My first seeing exercise was a lucky break, because i found it made me happy. At first i couldn't work out if it was something to do with the different angles around the periphery which was making me happy, or if it was just because i was experimenting with something which i actually thought was a bit crazy ... whichever it was, it was making me happy, so i was curious about it.

Concentrate with your eyes simultaneously on opposite peripheral focal points as described in Seeing Everything. You can do this by picking out two opposite objects on the periphery of your panoramic field of vision, - or while focusing on a boring focal point in front - both work. If you can sit so you have two lights, at e.g. 15° up on both sides, it will help.

And i believe every 15° or so around the perimeter of your field of vision, is an area which is sensitive to, responds to, and stimulates our moods.

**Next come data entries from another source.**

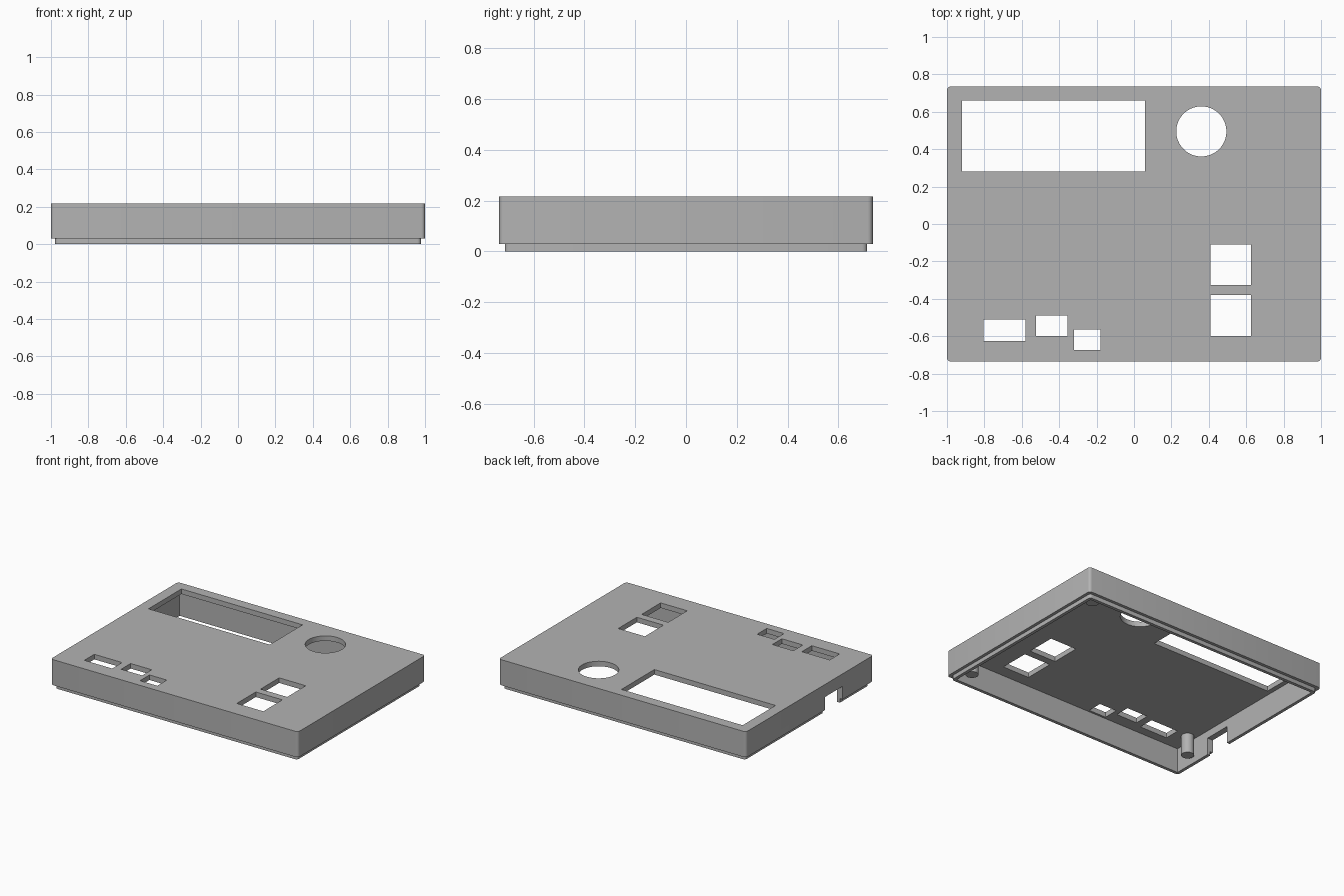
import bpy
import bmesh
from math import pi, cos, sin
from mathutils import Matrix, Vector

if "Cube" in bpy.data.objects:
    bpy.data.objects.remove(bpy.data.objects["Cube"], do_unlink=True)

HALF_X, HALF_Y, HEIGHT = 1.0, 0.735, 0.217
LIP_Z, LIP_INSET, WALL, CEILING = 0.03, 0.022, 0.045, 0.18

grey = bpy.data.materials.new("light_grey_plastic")
grey.use_nodes = True
colour = (0.45, 0.45, 0.45, 1)
grey.diffuse_color = colour
grey.node_tree.nodes["Principled BSDF"].inputs["Base Color"].default_value = colour


def make_object(name, bm):
    bmesh.ops.recalc_face_normals(bm, faces=bm.faces)
    mesh = bpy.data.meshes.new(name)
    bm.to_mesh(mesh)
    bm.free()
    mesh.materials.append(grey)
    obj = bpy.data.objects.new(name, mesh)
    bpy.context.collection.objects.link(obj)
    return obj


def box(name, x0, x1, y0, y1, z0, z1):
    bm = bmesh.new()
    size = Vector((x1 - x0, y1 - y0, z1 - z0))
    centre = Vector((x0 + x1, y0 + y1, z0 + z1)) / 2
    bmesh.ops.create_cube(bm, size=1, matrix=Matrix.Translation(centre) @ Matrix.Diagonal(size.to_4d()))
    return make_object(name, bm)


def cylinder(name, x, y, z0, z1, radius, sides):
    bm = bmesh.new()
    bmesh.ops.create_cone(bm, cap_ends=True, segments=sides, radius1=radius, radius2=radius,
                          depth=z1 - z0, matrix=Matrix.Translation((x, y, (z0 + z1) / 2)))
    return make_object(name, bm)


def rounded_ring(bm, inset, z, radius=0.02, steps=4):
    ring = []
    for corner, (sx, sy) in enumerate(((1, 1), (-1, 1), (-1, -1), (1, -1))):
        for i in range(steps + 1):
            a = (corner + i / steps) * pi / 2
            ring.append(bm.verts.new((sx * (HALF_X - inset - radius) + radius * cos(a),
                                      sy * (HALF_Y - inset - radius) + radius * sin(a), z)))
    return ring


# Solid case with a stepped mating lip along the bottom
bm = bmesh.new()
rings = [rounded_ring(bm, inset, z) for inset, z in
         ((LIP_INSET, 0), (LIP_INSET, LIP_Z), (0, LIP_Z), (0, HEIGHT))]
for low, high in zip(rings, rings[1:]):
    for i in range(len(low)):
        j = (i + 1) % len(low)
        bm.faces.new((low[i], low[j], high[j], high[i]))
bm.faces.new(rings[0][::-1])
bm.faces.new(rings[-1])
case = make_object("case_cover", bm)

# Hollow interior, cable notch and top openings
inner_x, inner_y = HALF_X - WALL, HALF_Y - WALL
cutters = [
    box("cavity_cutter", -inner_x, inner_x, -inner_y, inner_y, -0.1, CEILING),
    box("cable_notch_cutter", -1.1, -0.9, -0.38, -0.18, -0.1, 0.125),
    cylinder("round_opening_cutter", 0.36, 0.495, 0.1, 0.3, 0.134, 64),
]
openings = {
    "display": (-0.92, 0.06, 0.28, 0.66),
    "upper_button": (0.41, 0.625, -0.325, -0.11),
    "lower_button": (0.41, 0.625, -0.6, -0.38),
    "left_port": (-0.805, -0.58, -0.625, -0.51),
    "middle_port": (-0.525, -0.355, -0.6, -0.49),
    "right_port": (-0.32, -0.18, -0.675, -0.565),
}
for name, (x0, x1, y0, y1) in openings.items():
    cutters.append(box(name + "_cutter", x0, x1, y0, y1, 0.1, 0.3))

bpy.context.view_layer.objects.active = case
for cutter in cutters:
    cutter.hide_render = True
    mod = case.modifiers.new(cutter.name, "BOOLEAN")
    mod.operation = "DIFFERENCE"
    mod.solver = "EXACT"
    mod.object = cutter
    bpy.ops.object.modifier_apply(modifier=mod.name)
    bpy.data.objects.remove(cutter, do_unlink=True)

# Mounting pegs hanging from the ceiling
pegs = [cylinder(name, x, y, 0.035, CEILING + 0.01, 0.043, 32) for name, x, y in
        (("back_left_peg", 0.88, 0.62), ("front_left_peg", 0.88, -0.62), ("front_right_peg", -0.9, -0.52))]

# Smooth round surfaces, keep hard edges
bpy.ops.object.select_all(action="DESELECT")
for obj in [case] + pegs:
    obj.select_set(True)
bpy.ops.object.shade_smooth_by_angle(angle=pi / 6)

It is remarkably effective and needs to be mentioned. I don't know how it fits in the 'big picture'. I will write more about this in time, but leave it as a side note at the moment.

In this context Paul McCartney's Yoga Exercises for Your Eyes (2.36 mins) is also intetresting.

PART 4 : Religions?

In some religious beliefs, some forms of Buddhism and Hinduism, change is synonymous with impermanence and suffering ... maybe sometimes even seen as an obstacle to the eternal ... whereas i'm suggesting it's the door to the eternal.

PART 5 : Questioning Myself on Psychological aspects of feeling safe

The blackbird flies away at the slightest sound or sight. The deer will stop what it's doing and look from 20 metres away, (perhaps slowly growing to trust us after years of being hunted). The hare will stay still for as long as it can and let a human walk by – but we can be sure at the very first sound, a shot of adrenalin goes through it's body and it is ready to spring and run.

Humans don't have these fears and to some extent this is because we have our abstract reasoning, we identify the sounds we hear.

Animals react as soon as they see or hear something sudden, they have to, they don't know what it may do. So, i'm thinking that the 'safe' feeling panoraming gives me, is only possible because i can do it at the same time as knowing things are safe.

Back to Panoramic Exercises : Seeing and Listening